═════ Source material

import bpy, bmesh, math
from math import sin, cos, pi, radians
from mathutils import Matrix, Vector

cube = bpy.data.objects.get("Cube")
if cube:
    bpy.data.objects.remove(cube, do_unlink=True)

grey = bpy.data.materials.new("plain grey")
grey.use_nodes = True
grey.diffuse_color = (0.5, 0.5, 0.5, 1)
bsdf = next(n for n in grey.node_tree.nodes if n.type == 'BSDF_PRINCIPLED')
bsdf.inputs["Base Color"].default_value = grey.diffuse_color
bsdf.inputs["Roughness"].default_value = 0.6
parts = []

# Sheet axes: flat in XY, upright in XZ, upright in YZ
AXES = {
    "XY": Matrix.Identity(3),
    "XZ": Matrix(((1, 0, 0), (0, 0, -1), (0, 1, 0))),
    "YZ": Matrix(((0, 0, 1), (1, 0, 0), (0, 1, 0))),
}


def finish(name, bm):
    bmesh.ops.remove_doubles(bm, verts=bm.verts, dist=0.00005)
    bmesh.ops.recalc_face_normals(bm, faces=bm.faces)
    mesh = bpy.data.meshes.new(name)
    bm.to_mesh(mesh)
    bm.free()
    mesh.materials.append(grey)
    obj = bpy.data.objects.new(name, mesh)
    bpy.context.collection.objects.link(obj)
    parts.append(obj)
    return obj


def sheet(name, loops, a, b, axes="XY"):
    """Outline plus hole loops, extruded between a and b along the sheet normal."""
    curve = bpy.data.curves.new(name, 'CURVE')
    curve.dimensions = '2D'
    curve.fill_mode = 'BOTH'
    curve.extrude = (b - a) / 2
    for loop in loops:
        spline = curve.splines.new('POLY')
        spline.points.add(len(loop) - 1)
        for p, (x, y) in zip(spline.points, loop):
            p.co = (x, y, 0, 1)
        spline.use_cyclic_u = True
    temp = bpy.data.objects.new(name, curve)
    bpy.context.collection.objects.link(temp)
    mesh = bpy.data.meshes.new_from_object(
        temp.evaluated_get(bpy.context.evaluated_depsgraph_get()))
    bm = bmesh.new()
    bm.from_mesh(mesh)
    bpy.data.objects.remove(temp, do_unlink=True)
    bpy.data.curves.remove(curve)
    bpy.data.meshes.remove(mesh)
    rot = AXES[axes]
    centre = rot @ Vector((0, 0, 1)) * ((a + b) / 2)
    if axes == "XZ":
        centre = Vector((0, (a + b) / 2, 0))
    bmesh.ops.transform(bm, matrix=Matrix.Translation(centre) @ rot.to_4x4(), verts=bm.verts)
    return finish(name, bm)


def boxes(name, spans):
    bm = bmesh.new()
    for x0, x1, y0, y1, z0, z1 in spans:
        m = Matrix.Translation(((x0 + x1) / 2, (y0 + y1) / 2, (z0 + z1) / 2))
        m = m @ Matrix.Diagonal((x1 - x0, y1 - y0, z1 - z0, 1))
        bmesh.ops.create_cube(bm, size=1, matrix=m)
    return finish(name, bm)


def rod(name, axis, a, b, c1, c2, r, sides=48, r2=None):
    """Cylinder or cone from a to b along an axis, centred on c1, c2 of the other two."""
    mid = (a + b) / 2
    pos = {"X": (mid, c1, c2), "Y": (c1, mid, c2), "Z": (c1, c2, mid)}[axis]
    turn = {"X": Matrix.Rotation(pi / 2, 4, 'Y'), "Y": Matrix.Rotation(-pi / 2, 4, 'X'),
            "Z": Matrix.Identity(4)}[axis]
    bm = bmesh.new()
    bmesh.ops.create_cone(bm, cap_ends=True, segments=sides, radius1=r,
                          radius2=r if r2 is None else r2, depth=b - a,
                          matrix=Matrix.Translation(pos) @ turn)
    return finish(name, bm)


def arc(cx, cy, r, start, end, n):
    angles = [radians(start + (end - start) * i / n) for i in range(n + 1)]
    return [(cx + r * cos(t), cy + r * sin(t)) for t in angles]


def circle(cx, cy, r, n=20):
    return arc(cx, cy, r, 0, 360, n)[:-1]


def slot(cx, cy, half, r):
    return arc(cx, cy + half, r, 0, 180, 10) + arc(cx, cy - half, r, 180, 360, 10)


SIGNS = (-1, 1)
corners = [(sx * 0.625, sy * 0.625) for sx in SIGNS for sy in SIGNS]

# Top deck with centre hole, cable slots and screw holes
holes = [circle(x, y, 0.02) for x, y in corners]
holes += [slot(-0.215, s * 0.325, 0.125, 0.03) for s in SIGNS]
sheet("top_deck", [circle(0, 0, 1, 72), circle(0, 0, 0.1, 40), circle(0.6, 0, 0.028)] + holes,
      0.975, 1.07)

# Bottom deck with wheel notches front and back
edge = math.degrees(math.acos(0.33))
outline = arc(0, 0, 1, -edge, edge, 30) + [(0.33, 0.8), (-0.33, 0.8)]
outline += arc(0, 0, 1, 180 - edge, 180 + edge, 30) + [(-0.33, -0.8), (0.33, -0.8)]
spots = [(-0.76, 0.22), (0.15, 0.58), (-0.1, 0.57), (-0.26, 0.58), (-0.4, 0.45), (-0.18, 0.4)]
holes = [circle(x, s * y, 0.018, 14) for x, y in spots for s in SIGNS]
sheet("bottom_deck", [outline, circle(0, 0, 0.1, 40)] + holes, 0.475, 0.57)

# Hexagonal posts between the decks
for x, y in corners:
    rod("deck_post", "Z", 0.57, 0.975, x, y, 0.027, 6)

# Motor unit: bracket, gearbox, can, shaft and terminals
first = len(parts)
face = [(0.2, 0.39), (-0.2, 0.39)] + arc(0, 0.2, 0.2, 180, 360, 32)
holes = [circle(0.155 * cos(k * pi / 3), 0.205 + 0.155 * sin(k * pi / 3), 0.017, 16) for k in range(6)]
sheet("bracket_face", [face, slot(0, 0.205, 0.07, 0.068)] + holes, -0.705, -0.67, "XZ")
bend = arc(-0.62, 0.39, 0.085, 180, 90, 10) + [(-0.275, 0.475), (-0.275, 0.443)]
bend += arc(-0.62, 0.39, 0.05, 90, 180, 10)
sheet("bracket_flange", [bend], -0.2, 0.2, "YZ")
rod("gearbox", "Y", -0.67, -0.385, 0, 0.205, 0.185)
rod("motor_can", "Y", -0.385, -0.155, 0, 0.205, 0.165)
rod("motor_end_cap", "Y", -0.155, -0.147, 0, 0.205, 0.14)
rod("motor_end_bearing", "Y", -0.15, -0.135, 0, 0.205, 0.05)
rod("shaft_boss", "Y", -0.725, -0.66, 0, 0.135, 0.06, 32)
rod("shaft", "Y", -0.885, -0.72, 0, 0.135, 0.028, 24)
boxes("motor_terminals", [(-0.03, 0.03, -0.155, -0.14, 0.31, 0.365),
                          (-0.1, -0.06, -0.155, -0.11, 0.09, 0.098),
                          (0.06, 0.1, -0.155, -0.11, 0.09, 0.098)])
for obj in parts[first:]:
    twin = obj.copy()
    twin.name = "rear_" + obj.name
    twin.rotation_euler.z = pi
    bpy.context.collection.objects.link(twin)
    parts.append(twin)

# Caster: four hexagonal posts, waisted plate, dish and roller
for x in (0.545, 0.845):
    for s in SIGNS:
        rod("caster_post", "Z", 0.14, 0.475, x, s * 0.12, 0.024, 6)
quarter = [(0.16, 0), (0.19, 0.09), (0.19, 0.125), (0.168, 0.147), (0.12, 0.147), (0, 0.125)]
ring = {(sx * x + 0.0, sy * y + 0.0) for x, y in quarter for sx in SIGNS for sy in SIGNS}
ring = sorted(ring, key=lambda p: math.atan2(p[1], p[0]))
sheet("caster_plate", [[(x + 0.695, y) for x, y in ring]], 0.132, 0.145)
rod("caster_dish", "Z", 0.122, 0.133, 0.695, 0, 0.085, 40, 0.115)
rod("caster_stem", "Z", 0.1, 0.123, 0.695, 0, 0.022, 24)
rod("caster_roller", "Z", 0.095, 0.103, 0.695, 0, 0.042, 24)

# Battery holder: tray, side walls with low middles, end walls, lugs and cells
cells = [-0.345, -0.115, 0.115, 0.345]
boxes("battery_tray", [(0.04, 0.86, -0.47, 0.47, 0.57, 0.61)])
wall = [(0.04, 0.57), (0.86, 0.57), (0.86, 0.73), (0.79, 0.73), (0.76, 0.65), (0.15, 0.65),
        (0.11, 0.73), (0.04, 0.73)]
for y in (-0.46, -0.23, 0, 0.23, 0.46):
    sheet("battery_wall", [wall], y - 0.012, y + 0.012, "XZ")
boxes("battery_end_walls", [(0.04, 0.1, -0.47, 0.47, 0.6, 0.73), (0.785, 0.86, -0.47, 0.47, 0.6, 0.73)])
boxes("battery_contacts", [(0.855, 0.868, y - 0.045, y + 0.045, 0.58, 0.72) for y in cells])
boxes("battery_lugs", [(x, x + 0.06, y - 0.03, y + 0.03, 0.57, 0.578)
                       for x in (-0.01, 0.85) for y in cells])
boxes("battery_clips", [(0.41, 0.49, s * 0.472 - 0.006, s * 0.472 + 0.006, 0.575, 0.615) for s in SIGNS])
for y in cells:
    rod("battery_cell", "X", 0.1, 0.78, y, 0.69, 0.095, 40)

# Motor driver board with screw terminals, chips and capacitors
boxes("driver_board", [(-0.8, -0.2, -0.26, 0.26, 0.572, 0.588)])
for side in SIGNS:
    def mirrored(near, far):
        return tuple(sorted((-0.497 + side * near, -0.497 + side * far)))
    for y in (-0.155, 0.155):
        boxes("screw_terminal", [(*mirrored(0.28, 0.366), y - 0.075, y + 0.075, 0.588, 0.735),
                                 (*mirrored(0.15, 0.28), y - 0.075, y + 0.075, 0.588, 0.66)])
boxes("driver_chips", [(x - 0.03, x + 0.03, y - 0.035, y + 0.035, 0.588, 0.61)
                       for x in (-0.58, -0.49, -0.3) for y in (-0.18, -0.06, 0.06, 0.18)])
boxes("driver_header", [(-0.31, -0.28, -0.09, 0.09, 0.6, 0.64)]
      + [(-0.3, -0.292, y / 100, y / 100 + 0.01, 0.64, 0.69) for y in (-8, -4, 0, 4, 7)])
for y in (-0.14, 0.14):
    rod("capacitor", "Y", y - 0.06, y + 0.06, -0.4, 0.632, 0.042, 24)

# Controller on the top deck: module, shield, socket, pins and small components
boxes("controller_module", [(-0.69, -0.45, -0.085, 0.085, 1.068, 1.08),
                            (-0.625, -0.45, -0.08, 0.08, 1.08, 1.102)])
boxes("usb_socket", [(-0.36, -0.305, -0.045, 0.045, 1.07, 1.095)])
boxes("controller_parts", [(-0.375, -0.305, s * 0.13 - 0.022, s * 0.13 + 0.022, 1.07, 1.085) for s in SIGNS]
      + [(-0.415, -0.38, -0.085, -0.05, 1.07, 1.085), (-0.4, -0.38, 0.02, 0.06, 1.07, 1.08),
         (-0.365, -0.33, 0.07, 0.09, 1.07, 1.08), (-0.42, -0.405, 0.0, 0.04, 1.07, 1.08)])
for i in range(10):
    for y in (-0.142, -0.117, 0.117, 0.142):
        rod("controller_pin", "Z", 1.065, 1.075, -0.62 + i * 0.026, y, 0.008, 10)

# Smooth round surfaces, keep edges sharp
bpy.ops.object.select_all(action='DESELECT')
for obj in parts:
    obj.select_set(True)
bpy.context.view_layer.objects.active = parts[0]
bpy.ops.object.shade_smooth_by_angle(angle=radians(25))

══════════

● **Your goal**: Go through the records above and count the lines with the word "SIGNS" in them. Answer with the number only.

● **Answer area**: 9